_EXERCISE BRIEF_
Among the lines below, return each one that contains the word "CLOTH".

_PROVIDED RECORDS_
————
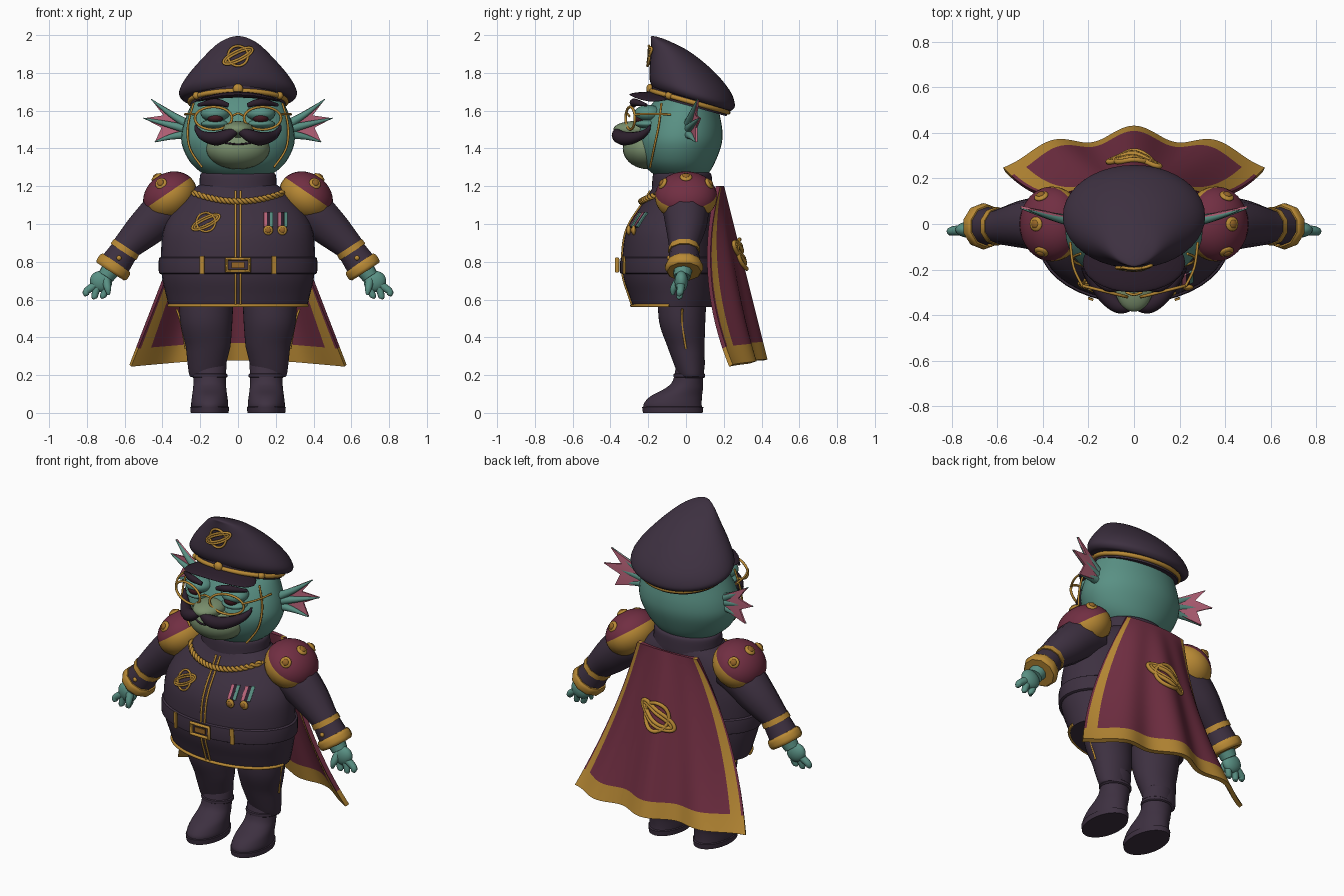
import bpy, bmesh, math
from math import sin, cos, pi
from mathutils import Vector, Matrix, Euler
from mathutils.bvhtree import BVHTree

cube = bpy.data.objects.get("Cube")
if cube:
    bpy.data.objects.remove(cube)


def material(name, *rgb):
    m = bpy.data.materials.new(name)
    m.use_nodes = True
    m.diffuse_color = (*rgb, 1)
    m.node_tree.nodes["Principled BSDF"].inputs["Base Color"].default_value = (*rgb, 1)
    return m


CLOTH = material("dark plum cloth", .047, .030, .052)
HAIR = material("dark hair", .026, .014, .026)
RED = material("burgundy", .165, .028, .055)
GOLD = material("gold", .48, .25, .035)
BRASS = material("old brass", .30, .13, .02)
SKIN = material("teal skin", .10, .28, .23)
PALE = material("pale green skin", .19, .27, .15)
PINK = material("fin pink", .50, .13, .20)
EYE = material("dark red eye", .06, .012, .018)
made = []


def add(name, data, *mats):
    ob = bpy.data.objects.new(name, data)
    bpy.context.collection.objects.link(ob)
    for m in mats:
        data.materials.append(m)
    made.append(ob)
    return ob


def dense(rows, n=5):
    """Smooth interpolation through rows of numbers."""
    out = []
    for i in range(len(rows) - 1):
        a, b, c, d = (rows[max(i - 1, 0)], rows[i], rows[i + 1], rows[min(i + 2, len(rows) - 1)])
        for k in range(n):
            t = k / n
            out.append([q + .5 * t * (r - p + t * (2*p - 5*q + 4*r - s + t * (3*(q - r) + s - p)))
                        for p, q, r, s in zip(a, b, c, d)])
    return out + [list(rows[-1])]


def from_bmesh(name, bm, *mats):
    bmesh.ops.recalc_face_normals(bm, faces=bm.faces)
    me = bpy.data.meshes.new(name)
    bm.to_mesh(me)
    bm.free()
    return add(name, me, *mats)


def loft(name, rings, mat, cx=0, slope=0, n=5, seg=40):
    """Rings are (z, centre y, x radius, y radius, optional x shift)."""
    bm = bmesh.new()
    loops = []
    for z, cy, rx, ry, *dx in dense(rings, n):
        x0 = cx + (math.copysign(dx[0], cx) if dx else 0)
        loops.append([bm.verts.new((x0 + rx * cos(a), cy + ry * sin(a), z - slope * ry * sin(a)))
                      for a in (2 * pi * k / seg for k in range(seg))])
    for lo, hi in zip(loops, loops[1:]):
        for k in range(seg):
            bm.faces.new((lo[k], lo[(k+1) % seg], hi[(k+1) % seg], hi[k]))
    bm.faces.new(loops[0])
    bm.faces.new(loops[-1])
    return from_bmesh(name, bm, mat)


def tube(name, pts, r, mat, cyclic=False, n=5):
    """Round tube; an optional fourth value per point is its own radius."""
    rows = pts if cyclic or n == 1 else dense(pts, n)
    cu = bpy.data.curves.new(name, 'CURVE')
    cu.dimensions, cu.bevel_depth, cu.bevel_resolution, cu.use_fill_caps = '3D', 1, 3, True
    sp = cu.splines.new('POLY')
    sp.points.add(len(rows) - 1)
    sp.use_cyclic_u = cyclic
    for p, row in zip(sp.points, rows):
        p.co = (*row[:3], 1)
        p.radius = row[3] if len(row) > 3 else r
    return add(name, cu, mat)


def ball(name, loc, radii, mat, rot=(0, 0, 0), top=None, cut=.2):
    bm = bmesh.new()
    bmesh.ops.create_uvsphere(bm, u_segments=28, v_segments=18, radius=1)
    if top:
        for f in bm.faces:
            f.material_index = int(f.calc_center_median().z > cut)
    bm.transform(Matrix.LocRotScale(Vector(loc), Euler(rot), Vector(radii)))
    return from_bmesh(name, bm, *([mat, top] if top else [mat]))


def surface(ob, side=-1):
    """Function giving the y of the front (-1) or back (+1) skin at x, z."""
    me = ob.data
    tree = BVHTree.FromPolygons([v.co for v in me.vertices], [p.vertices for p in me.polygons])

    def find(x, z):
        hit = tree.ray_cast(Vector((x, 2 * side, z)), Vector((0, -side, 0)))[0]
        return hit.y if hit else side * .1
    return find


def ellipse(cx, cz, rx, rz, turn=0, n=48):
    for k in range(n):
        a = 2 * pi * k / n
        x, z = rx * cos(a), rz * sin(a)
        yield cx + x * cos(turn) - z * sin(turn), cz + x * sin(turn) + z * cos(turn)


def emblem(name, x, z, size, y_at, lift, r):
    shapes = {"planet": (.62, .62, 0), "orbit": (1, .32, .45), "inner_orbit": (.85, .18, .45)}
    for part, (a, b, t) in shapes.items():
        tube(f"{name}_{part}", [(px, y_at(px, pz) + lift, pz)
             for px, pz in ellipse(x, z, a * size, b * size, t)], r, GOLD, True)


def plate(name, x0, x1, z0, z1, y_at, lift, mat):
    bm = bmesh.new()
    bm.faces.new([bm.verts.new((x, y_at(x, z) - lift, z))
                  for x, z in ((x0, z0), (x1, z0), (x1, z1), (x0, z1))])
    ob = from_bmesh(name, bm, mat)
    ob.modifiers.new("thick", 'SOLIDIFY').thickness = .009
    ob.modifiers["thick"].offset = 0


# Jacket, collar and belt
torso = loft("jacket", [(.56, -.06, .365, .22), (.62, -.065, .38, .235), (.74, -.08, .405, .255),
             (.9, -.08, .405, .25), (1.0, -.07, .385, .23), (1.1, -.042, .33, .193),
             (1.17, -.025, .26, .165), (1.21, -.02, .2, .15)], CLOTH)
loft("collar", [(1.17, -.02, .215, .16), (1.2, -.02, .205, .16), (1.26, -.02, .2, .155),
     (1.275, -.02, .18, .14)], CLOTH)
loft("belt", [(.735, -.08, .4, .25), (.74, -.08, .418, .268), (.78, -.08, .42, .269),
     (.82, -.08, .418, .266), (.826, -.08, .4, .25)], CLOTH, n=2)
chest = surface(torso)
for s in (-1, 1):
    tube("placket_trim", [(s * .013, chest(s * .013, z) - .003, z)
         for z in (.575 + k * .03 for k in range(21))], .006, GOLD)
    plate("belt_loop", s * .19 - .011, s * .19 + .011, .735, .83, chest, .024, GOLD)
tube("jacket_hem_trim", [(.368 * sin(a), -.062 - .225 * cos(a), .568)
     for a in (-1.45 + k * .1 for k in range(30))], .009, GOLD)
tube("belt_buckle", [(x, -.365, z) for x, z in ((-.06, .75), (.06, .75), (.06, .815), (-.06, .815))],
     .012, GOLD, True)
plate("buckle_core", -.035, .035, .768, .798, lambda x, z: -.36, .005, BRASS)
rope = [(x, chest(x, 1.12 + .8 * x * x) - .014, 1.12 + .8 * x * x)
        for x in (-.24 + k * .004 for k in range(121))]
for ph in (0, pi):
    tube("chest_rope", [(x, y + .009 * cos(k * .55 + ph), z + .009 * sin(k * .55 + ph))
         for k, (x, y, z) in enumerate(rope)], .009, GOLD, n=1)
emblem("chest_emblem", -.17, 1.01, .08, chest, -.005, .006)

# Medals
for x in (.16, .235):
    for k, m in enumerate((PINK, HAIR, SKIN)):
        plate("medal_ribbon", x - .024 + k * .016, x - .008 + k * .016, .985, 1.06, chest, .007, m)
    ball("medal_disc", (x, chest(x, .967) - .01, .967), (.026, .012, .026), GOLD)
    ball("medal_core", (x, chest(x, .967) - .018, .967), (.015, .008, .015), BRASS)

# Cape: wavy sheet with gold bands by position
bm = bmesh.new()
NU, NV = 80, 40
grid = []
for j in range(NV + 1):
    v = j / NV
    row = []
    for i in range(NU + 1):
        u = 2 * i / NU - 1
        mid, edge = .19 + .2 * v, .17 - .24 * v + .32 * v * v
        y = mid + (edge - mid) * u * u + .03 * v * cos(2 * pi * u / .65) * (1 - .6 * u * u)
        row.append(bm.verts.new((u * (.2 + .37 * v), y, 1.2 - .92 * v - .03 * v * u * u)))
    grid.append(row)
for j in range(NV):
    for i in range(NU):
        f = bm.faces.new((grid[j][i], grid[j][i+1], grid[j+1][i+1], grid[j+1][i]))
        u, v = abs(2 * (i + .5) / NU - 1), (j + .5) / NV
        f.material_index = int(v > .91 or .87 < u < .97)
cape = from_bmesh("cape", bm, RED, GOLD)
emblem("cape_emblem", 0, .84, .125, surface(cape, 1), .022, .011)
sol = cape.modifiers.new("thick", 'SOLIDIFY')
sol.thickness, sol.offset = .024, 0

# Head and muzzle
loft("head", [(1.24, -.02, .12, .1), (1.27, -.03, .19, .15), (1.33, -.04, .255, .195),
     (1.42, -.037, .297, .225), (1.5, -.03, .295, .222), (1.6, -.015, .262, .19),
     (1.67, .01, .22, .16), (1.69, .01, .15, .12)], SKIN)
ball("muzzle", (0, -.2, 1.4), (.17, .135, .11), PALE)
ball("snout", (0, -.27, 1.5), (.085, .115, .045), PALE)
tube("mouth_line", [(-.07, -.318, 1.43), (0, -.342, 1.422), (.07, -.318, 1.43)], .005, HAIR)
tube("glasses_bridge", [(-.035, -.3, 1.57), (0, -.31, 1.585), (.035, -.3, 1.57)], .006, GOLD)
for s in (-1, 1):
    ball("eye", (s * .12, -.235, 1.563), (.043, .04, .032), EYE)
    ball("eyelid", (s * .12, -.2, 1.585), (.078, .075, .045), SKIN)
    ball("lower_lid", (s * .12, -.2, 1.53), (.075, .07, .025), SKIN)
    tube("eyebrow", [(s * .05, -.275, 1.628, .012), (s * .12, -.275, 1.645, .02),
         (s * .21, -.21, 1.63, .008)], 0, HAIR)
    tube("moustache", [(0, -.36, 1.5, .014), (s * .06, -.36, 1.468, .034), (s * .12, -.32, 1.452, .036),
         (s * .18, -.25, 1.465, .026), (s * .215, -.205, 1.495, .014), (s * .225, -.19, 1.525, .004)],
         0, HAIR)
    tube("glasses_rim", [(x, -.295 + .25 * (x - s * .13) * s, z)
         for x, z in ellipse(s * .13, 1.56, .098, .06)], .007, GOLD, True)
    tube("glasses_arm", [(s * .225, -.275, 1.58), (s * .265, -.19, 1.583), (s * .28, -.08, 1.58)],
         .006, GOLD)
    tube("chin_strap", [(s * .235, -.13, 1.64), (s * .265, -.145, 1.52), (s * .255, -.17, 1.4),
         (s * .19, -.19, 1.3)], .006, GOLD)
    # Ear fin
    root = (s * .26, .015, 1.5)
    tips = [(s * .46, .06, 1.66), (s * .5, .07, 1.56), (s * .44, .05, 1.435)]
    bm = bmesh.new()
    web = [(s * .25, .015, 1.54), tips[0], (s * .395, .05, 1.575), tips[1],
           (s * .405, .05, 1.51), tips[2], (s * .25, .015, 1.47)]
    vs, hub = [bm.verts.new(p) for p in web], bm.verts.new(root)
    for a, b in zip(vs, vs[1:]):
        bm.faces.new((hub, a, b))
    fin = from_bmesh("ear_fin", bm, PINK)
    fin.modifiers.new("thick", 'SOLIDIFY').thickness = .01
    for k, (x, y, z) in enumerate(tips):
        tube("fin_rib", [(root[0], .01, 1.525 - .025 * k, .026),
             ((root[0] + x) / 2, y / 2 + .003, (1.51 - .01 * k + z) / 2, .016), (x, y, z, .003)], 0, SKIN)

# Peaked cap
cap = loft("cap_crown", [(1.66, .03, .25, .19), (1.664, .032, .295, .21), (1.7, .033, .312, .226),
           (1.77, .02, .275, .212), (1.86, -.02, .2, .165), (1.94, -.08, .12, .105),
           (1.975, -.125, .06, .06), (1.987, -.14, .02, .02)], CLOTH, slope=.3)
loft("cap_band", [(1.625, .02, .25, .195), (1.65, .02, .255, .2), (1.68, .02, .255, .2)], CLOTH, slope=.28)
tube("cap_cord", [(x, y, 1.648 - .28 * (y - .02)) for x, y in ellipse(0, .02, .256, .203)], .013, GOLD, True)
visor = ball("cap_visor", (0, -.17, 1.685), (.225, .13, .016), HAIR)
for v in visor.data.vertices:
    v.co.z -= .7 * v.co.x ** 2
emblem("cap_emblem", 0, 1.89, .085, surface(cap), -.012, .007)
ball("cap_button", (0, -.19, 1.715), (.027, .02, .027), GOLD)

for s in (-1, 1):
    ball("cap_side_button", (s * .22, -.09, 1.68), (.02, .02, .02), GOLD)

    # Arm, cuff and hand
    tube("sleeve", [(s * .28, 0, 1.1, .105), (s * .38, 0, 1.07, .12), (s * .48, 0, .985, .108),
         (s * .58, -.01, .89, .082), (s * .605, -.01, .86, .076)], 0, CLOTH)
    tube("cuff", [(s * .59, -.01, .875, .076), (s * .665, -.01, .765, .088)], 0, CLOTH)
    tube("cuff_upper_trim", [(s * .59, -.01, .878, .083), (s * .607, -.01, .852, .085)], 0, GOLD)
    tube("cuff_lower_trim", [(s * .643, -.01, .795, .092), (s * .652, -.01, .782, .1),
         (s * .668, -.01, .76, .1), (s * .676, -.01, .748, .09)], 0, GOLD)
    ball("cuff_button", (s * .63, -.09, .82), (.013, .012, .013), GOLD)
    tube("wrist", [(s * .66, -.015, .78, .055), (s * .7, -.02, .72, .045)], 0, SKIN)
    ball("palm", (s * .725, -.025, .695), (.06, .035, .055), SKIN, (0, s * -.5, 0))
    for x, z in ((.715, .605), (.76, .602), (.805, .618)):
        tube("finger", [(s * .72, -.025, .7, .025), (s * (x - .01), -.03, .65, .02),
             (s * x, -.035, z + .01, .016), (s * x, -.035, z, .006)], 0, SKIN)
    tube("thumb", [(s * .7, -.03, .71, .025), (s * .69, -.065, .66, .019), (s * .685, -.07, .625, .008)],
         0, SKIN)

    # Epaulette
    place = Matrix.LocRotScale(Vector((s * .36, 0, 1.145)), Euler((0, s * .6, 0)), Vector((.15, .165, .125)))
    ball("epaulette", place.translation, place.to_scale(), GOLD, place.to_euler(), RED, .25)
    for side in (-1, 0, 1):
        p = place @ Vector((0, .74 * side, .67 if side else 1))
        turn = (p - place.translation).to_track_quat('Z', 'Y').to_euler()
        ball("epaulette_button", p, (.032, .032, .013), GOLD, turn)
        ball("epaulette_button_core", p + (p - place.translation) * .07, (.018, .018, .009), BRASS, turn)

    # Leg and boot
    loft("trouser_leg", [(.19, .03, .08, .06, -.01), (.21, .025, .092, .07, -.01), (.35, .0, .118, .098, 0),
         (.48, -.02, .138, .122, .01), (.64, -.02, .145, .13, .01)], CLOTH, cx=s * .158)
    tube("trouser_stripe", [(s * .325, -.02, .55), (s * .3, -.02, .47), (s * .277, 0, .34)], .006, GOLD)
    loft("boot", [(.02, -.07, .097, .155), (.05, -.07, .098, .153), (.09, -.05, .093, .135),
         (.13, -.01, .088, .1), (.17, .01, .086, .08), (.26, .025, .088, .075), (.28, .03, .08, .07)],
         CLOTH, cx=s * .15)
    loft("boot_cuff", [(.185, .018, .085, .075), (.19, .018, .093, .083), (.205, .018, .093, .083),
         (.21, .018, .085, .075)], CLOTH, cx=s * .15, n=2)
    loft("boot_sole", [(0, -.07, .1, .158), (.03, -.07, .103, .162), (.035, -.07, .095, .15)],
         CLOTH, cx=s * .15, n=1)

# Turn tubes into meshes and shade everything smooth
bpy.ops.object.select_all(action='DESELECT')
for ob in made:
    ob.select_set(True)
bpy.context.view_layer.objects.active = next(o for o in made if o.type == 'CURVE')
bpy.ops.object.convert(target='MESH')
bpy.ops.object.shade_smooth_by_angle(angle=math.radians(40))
————
_WRITTEN RESPONSE_
CLOTH = material("dark plum cloth", .047, .030, .052)
             (1.17, -.025, .26, .165), (1.21, -.02, .2, .15)], CLOTH)
     (1.275, -.02, .18, .14)], CLOTH)
     (.82, -.08, .418, .266), (.826, -.08, .4, .25)], CLOTH, n=2)
           (1.975, -.125, .06, .06), (1.987, -.14, .02, .02)], CLOTH, slope=.3)
loft("cap_band", [(1.625, .02, .25, .195), (1.65, .02, .255, .2), (1.68, .02, .255, .2)], CLOTH, slope=.28)
         (s * .58, -.01, .89, .082), (s * .605, -.01, .86, .076)], 0, CLOTH)
    tube("cuff", [(s * .59, -.01, .875, .076), (s * .665, -.01, .765, .088)], 0, CLOTH)
         (.48, -.02, .138, .122, .01), (.64, -.02, .145, .13, .01)], CLOTH, cx=s * .158)
         CLOTH, cx=s * .15)
         (.21, .018, .085, .075)], CLOTH, cx=s * .15, n=2)
         CLOTH, cx=s * .15, n=1)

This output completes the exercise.